US Forest Service Research and Development Rocky Mountain Research Station - RMRS - US Forest Service

  • Rocky Mountain Research Station
  • 240 West Prospect
  • Fort Collins, CO 80526
  • (970) 498-1100
USDA US Forest Service

Rocky Mountain Research Station

Welcome to the Rocky Mountain Research Station

Welcome from Sam Foster, RMRS Station Director

Welcome to the US Forest Service, Rocky Mountain Research Station's home page. I am very proud of our employees and the work that they do. We are here to serve the American public, and through this website we have provided a host of information that we think will help you understand our natural environment. Our research results help decision makers develop informed choices about the conservation of natural resources. Please explore our website and learn what we have to offer. You will find links to websites for our research programs. The Station's published research is available free of charge through this website.

our welcome video.

Science Now

What’s Happening to the Western Aspen?

Those who live in the western mountain areas look forward to the spectacular fall coloration of aspen. But some aspen stands are dying here in the West, with many stands being replaced by conifers, prompting researchers to examine the reasons and look for the best restoration methods. More.

Bark Beetles: Not All Bad?

Bark beetles have taken a toll on the coniferous forests of the west, and it’s not a pretty sight. The beetle outbreaks have left behind acres and acres of dead trees with rust-colored needles. But the outbreaks are not all bad. Tree die-offs affect the scenery and introduce management challenges in high-value areas such as ski areas, campgrounds, and sites managed for forest products. But the bark beetles have a place in ecological processes such as nutrient cycling, providing food and habitat for wildlife. More.

How Lynx Choose Dens

Finding a suitable home is an important challenge facing Canada lynx, a species listed in 2000 as threatened under the Endangered Species Act. But the specific type of habitat the Canada lynx prefer hasn’t been well defined, which makes managing the ecosystems that affect the lynx difficult. A new study that tracked lynx habitat behavior from 1999 to 2006 helps answer some of the questions about lynx habitat. More.

Are Wildfires Good for Amphibians?

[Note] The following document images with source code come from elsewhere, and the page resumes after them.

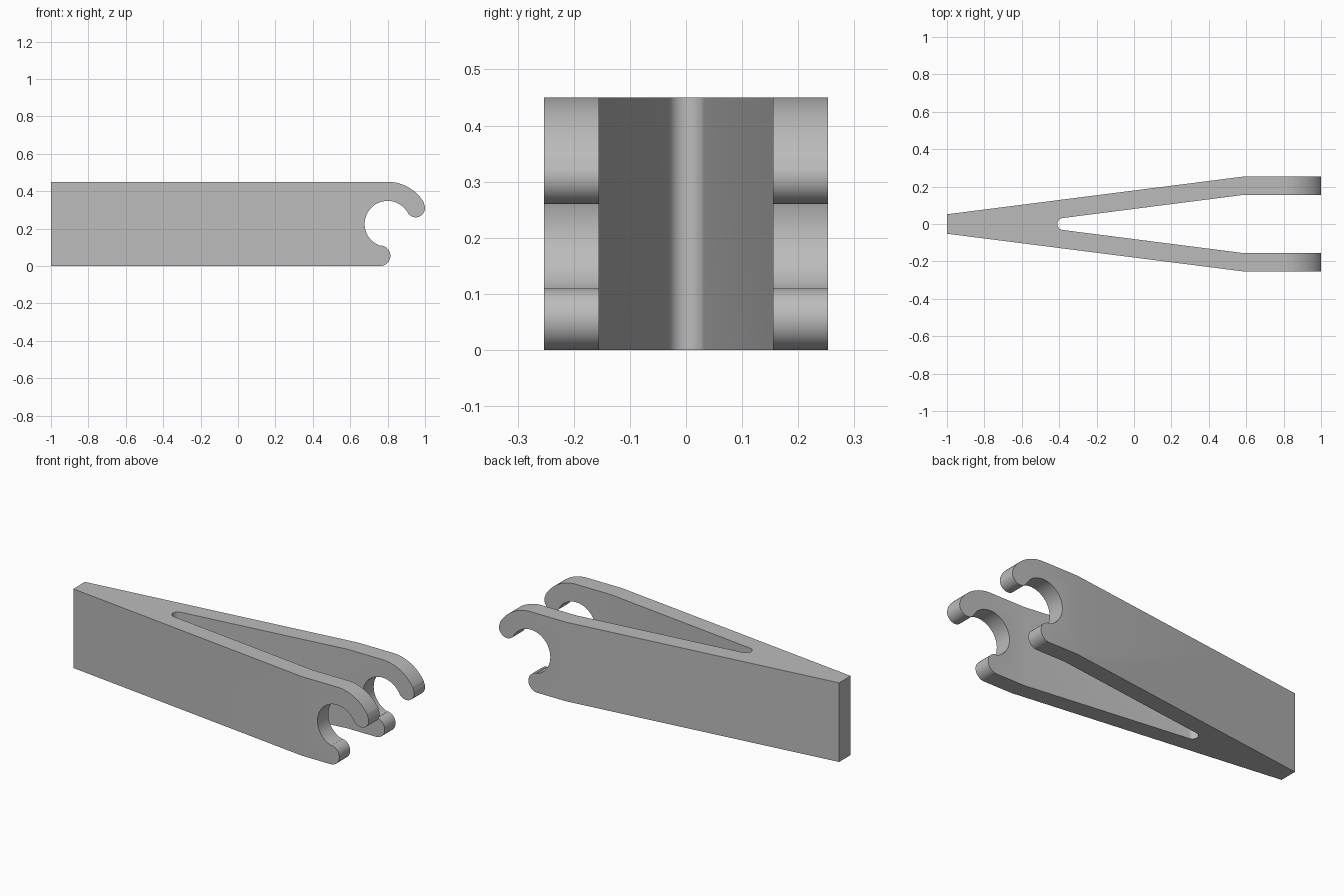
import bpy
import bmesh
from math import cos, sin, radians
from mathutils import Vector

if "Cube" in bpy.data.objects:
    bpy.data.objects.remove(bpy.data.objects["Cube"], do_unlink=True)

HEIGHT = 0.45


def arc(cx, cy, r, start, end, steps):
    """Points along an arc, angles in degrees."""
    angles = [radians(start + (end - start) * i / steps) for i in range(steps + 1)]
    return [(cx + r * cos(a), cy + r * sin(a)) for a in angles]


def prism(name, outline, to_3d, sweep):
    """Extrude a flat outline along the sweep vector."""
    bm = bmesh.new()
    face = bm.faces.new([bm.verts.new(to_3d(*p)) for p in outline])
    extruded = bmesh.ops.extrude_face_region(bm, geom=[face])["geom"]
    verts = [v for v in extruded if isinstance(v, bmesh.types.BMVert)]
    bmesh.ops.translate(bm, verts=verts, vec=Vector(sweep))
    bmesh.ops.recalc_face_normals(bm, faces=bm.faces)
    mesh = bpy.data.meshes.new(name)
    bm.to_mesh(mesh)
    bm.free()
    obj = bpy.data.objects.new(name, mesh)
    bpy.context.collection.objects.link(obj)
    return obj


# Forked body: tapered plan with a round-ended slot between the two arms
outer = [(-1, 0.052), (0.58, 0.253), (1.1, 0.253)]
inner = [(1.1, 0.155), (0.58, 0.155)]
slot_end = arc(-0.378, 0, 0.032, 97, 263, 16)
plan = outer + inner + slot_end
plan += [(x, -y) for x, y in reversed(outer + inner)]
body = prism("forked_clip", plan, lambda x, y: (x, y, 0), (0, 0, HEIGHT))

# Side profile: straight bar ending in an open hook with rounded tips
side = [(-1.1, 0), (0.76, 0)]
side += arc(0.76, 0.055, 0.055, -84, 82, 14)          # lower tip
side += arc(0.80, 0.225, 0.123, 253, 31, 40)          # inside of hook
side += arc(0.95, 0.31, 0.05, 209.5, 389.5, 16)[1:]   # upper tip
side += arc(0.80, 0.225, 0.225, 31, 90, 18)           # outside of hook
side += [(-1.1, HEIGHT)]
cutter = prism("hook_profile_cutter", side, lambda x, z: (x, -0.4, z), (0, 0.8, 0))
cutter.hide_render = True

# Keep only what lies inside both shapes
mod = body.modifiers.new("hook_shape", "BOOLEAN")
mod.operation = "INTERSECT"
mod.solver = "EXACT"
mod.object = cutter
bpy.ops.object.select_all(action="DESELECT")
body.select_set(True)
bpy.context.view_layer.objects.active = body
bpy.ops.object.modifier_apply(modifier=mod.name)
bpy.data.objects.remove(cutter, do_unlink=True)
bpy.ops.object.shade_smooth_by_angle(angle=radians(30))

# Single grey finish
grey = bpy.data.materials.new("plain_grey")
grey.use_nodes = True
colour = (0.5, 0.5, 0.5, 1)
grey.diffuse_color = colour
grey.node_tree.nodes["Principled BSDF"].inputs["Base Color"].default_value = colour
body.data.materials.clear()
body.data.materials.append(grey)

Boreal toads like it hot. Although wildfires can threaten some sensitive species, a recent study finds that certain amphibians are resistant, and boreal toads might even benefit from wildfires. More.

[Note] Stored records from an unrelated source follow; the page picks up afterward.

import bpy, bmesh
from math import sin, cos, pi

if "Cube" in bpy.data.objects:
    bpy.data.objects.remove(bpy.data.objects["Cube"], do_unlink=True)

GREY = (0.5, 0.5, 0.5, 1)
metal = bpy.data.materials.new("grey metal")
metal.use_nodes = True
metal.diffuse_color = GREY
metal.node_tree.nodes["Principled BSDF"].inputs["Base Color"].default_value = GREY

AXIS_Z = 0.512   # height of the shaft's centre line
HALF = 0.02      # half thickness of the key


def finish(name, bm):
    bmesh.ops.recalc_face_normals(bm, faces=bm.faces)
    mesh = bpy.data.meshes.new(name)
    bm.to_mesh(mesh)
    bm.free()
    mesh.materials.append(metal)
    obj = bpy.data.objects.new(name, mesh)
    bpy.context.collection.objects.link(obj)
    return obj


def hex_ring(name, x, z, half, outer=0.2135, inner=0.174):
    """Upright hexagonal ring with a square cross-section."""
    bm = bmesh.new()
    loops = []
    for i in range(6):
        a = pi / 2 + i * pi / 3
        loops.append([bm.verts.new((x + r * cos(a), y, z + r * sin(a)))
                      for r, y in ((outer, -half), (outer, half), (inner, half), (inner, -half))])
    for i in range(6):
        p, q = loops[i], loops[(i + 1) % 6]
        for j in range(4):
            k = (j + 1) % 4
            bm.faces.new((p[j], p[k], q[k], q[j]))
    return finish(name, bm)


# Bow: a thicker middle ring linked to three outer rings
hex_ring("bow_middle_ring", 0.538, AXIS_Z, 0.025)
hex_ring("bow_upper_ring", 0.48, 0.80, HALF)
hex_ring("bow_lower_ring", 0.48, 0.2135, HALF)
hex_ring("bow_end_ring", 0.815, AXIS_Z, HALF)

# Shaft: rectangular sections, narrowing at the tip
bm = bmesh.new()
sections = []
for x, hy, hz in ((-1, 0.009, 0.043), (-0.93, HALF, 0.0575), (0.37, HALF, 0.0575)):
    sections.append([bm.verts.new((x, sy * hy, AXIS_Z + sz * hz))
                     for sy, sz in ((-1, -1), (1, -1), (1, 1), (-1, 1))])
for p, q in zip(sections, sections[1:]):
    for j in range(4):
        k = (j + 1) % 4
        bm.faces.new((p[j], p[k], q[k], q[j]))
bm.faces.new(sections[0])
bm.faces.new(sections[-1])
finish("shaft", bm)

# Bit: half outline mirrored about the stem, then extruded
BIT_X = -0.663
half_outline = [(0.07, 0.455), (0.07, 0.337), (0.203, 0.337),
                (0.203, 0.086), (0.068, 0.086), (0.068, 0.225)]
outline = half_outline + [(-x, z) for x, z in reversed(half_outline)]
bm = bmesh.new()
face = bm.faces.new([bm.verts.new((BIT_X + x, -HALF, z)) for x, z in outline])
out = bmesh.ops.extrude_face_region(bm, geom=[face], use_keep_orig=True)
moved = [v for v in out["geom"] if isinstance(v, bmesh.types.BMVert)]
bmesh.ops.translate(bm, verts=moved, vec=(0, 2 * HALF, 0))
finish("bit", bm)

Domestic Sheep Bad Company for Bighorn Sheep?

Researchers have long suspected that domestic sheep might be bad neighbors for bighorn sheep. Contact between these species could cause various diseases in bighorn sheep. A new review of studies finds support for this theory, adding another piece to the complicated puzzle of managing bighorn sheep, some of which share space with domestic sheep and goats on National Forest System (NFS) lands. More.

What's New

Middle Rio Grande Basin Research Report

The 2008 Middle Rio Grande Basin Research Report on the understanding, conserving, and restoring eouthwestern ecosystems is available. An ecosystem is rarely static. A natural system composed of plants, animals, and microorganisms interacting with an area’s physical factors, an ecosystem is always fluctuating and evolving. But sometimes, often at the hands of humans, ecosystems change too much. Such is the case with many of the ecosystems of the Middle Rio Grande Basin of New Mexico. Treesearch citation.

Invasive Species Science Update Newsletter

The Invasive Species Science Update newsletter publishes contributions concerning the ecology and management of invasive species. Articles in this second issue include fire effects on invasive species and biological control of invasive plants.

The newsletter will be published three times yearly.

New WFDSS-RAVAR Website Launched

WFDSS-RAVAR — Rapid Assessment of Values-at-Risk is the primary fire economics tool within the Wildland Fire Decision Support System (WFDSS). RAVAR identifies the primary resource values threatened by ongoing large fire events. RAVAR is typically integrated with the FSPro (Fire Spread Probability) model to identify the likelihood of different resources being impacted in the potential fire path of an ongoing event but can be linked to any expected fire spread polygon.

Rocky Mountain Riparian Digest

The Rocky Mountain Riparian Digest presents the many facets of riparian research at the station. Included are articles about protecting the riparian habitat, the social and economic values of riparian environments, watershed restoration, remote sensing tools, and getting kids interested in the science. This large (12 MB) 24 page document is available for download.

Climate Change Resource Center

The Climate Change Resource Center is a reference Web site for resource managers and decision makers who need information and tools to address climate change in planning and project implementation on lands in the West. Changing climates have already catalyzed changes in environments throughout the West, and future effects are expected to be greater. Although future scenarios are daunting, managers can do much to promote adaptation to climate change and encourage reduction of human effects on climate.

Recent Publications

Visit RMRS Publications for access to all station publications. Printed copies of all station publications can be ordered free of charge.

For externally refereed publications, visit either

Rocky Mountain Research Station
Last Modified: Thursday, 8 January 2009 at 13:30:20 EST (Version 1.0.5)